• [ACTIVITY]:
Write down each entry precisely as given.

• [RECORD EXCERPTS]:
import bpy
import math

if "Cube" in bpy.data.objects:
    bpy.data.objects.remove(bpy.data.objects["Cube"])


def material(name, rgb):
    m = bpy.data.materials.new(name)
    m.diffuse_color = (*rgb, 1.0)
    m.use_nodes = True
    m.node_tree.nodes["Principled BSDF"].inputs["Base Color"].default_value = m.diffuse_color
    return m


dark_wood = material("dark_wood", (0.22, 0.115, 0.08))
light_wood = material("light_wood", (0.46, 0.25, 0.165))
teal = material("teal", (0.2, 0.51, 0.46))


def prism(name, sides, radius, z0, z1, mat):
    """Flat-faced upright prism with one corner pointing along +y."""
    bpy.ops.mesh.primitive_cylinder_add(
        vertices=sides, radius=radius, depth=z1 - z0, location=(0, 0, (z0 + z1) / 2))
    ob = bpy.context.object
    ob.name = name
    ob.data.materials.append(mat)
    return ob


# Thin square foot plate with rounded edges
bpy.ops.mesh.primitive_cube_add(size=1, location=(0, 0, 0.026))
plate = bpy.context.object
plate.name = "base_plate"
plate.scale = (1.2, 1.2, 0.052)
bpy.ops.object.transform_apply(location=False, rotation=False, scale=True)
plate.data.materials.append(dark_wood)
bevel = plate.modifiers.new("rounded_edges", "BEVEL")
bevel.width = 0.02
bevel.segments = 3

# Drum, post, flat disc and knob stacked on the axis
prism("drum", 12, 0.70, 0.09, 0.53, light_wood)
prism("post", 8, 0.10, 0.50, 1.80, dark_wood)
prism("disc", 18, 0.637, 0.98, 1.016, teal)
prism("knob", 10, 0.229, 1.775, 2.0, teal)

• [PROBLEM SOLUTION]:
import bpy
import math

if "Cube" in bpy.data.objects:
    bpy.data.objects.remove(bpy.data.objects["Cube"])


def material(name, rgb):
    m = bpy.data.materials.new(name)
    m.diffuse_color = (*rgb, 1.0)
    m.use_nodes = True
    m.node_tree.nodes["Principled BSDF"].inputs["Base Color"].default_value = m.diffuse_color
    return m


dark_wood = material("dark_wood", (0.22, 0.115, 0.08))
light_wood = material("light_wood", (0.46, 0.25, 0.165))
teal = material("teal", (0.2, 0.51, 0.46))


def prism(name, sides, radius, z0, z1, mat):
    """Flat-faced upright prism with one corner pointing along +y."""
    bpy.ops.mesh.primitive_cylinder_add(
        vertices=sides, radius=radius, depth=z1 - z0, location=(0, 0, (z0 + z1) / 2))
    ob = bpy.context.object
    ob.name = name
    ob.data.materials.append(mat)
    return ob


# Thin square foot plate with rounded edges
bpy.ops.mesh.primitive_cube_add(size=1, location=(0, 0, 0.026))
plate = bpy.context.object
plate.name = "base_plate"
plate.scale = (1.2, 1.2, 0.052)
bpy.ops.object.transform_apply(location=False, rotation=False, scale=True)
plate.data.materials.append(dark_wood)
bevel = plate.modifiers.new("rounded_edges", "BEVEL")
bevel.width = 0.02
bevel.segments = 3

# Drum, post, flat disc and knob stacked on the axis
prism("drum", 12, 0.70, 0.09, 0.53, light_wood)
prism("post", 8, 0.10, 0.50, 1.80, dark_wood)
prism("disc", 18, 0.637, 0.98, 1.016, teal)
prism("knob", 10, 0.229, 1.775, 2.0, teal)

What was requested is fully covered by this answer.